◆ WORK ORDER: An exact copy of the entries below is the expected answer.

Source data
#####
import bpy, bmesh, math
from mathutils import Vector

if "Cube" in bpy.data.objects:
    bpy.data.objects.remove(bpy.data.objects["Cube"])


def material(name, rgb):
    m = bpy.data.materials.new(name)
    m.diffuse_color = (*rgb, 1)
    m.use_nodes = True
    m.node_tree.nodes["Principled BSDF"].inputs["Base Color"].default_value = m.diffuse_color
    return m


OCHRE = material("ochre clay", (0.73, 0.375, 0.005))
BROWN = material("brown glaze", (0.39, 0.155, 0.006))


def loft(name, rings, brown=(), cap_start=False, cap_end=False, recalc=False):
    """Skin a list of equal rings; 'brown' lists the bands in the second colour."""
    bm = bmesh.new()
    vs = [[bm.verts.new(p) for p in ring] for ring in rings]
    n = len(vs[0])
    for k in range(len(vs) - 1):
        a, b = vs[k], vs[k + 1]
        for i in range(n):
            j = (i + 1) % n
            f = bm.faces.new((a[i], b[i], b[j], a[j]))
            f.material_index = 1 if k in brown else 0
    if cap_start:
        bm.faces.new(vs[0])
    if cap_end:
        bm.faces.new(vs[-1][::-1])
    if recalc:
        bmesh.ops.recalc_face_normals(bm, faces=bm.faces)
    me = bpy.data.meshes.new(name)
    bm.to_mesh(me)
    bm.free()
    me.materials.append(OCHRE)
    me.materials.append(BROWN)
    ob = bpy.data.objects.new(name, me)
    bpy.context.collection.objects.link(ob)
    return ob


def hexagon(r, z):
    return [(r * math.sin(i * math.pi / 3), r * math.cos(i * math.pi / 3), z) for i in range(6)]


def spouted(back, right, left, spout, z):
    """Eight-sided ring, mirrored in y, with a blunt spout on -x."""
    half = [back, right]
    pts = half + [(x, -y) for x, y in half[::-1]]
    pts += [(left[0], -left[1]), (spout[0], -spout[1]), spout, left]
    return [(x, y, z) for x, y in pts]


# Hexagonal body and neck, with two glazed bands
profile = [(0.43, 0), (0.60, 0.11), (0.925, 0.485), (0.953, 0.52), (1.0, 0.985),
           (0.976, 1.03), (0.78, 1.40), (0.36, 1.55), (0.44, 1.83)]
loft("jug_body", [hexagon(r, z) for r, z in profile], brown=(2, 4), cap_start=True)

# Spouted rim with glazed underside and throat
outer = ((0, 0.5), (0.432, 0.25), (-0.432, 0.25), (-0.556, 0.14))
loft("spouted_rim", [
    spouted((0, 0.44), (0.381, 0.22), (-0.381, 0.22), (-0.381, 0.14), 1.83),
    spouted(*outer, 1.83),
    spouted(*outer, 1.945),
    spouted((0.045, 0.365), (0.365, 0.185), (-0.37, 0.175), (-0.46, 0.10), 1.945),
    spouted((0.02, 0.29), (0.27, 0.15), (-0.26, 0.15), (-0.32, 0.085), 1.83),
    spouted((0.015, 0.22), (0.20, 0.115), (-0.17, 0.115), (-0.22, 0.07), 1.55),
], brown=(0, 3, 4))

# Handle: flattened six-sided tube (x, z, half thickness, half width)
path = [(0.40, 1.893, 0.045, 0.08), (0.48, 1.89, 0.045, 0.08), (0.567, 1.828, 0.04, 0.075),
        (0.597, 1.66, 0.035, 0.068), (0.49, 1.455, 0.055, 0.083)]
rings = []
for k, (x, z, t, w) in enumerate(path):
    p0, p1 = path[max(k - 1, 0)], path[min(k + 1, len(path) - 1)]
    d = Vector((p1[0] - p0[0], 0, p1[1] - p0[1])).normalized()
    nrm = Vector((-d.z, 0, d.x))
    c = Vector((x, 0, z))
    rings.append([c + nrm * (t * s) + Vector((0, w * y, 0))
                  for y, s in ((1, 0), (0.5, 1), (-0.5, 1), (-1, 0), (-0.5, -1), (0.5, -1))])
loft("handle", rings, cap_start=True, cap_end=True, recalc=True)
#####
◆ RESULT:
import bpy, bmesh, math
from mathutils import Vector

if "Cube" in bpy.data.objects:
    bpy.data.objects.remove(bpy.data.objects["Cube"])


def material(name, rgb):
    m = bpy.data.materials.new(name)
    m.diffuse_color = (*rgb, 1)
    m.use_nodes = True
    m.node_tree.nodes["Principled BSDF"].inputs["Base Color"].default_value = m.diffuse_color
    return m


OCHRE = material("ochre clay", (0.73, 0.375, 0.005))
BROWN = material("brown glaze", (0.39, 0.155, 0.006))


def loft(name, rings, brown=(), cap_start=False, cap_end=False, recalc=False):
    """Skin a list of equal rings; 'brown' lists the bands in the second colour."""
    bm = bmesh.new()
    vs = [[bm.verts.new(p) for p in ring] for ring in rings]
    n = len(vs[0])
    for k in range(len(vs) - 1):
        a, b = vs[k], vs[k + 1]
        for i in range(n):
            j = (i + 1) % n
            f = bm.faces.new((a[i], b[i], b[j], a[j]))
            f.material_index = 1 if k in brown else 0
    if cap_start:
        bm.faces.new(vs[0])
    if cap_end:
        bm.faces.new(vs[-1][::-1])
    if recalc:
        bmesh.ops.recalc_face_normals(bm, faces=bm.faces)
    me = bpy.data.meshes.new(name)
    bm.to_mesh(me)
    bm.free()
    me.materials.append(OCHRE)
    me.materials.append(BROWN)
    ob = bpy.data.objects.new(name, me)
    bpy.context.collection.objects.link(ob)
    return ob


def hexagon(r, z):
    return [(r * math.sin(i * math.pi / 3), r * math.cos(i * math.pi / 3), z) for i in range(6)]


def spouted(back, right, left, spout, z):
    """Eight-sided ring, mirrored in y, with a blunt spout on -x."""
    half = [back, right]
    pts = half + [(x, -y) for x, y in half[::-1]]
    pts += [(left[0], -left[1]), (spout[0], -spout[1]), spout, left]
    return [(x, y, z) for x, y in pts]


# Hexagonal body and neck, with two glazed bands
profile = [(0.43, 0), (0.60, 0.11), (0.925, 0.485), (0.953, 0.52), (1.0, 0.985),
           (0.976, 1.03), (0.78, 1.40), (0.36, 1.55), (0.44, 1.83)]
loft("jug_body", [hexagon(r, z) for r, z in profile], brown=(2, 4), cap_start=True)

# Spouted rim with glazed underside and throat
outer = ((0, 0.5), (0.432, 0.25), (-0.432, 0.25), (-0.556, 0.14))
loft("spouted_rim", [
    spouted((0, 0.44), (0.381, 0.22), (-0.381, 0.22), (-0.381, 0.14), 1.83),
    spouted(*outer, 1.83),
    spouted(*outer, 1.945),
    spouted((0.045, 0.365), (0.365, 0.185), (-0.37, 0.175), (-0.46, 0.10), 1.945),
    spouted((0.02, 0.29), (0.27, 0.15), (-0.26, 0.15), (-0.32, 0.085), 1.83),
    spouted((0.015, 0.22), (0.20, 0.115), (-0.17, 0.115), (-0.22, 0.07), 1.55),
], brown=(0, 3, 4))

# Handle: flattened six-sided tube (x, z, half thickness, half width)
path = [(0.40, 1.893, 0.045, 0.08), (0.48, 1.89, 0.045, 0.08), (0.567, 1.828, 0.04, 0.075),
        (0.597, 1.66, 0.035, 0.068), (0.49, 1.455, 0.055, 0.083)]
rings = []
for k, (x, z, t, w) in enumerate(path):
    p0, p1 = path[max(k - 1, 0)], path[min(k + 1, len(path) - 1)]
    d = Vector((p1[0] - p0[0], 0, p1[1] - p0[1])).normalized()
    nrm = Vector((-d.z, 0, d.x))
    c = Vector((x, 0, z))
    rings.append([c + nrm * (t * s) + Vector((0, w * y, 0))
                  for y, s in ((1, 0), (0.5, 1), (-0.5, 1), (-1, 0), (-0.5, -1), (0.5, -1))])
loft("handle", rings, cap_start=True, cap_end=True, recalc=True)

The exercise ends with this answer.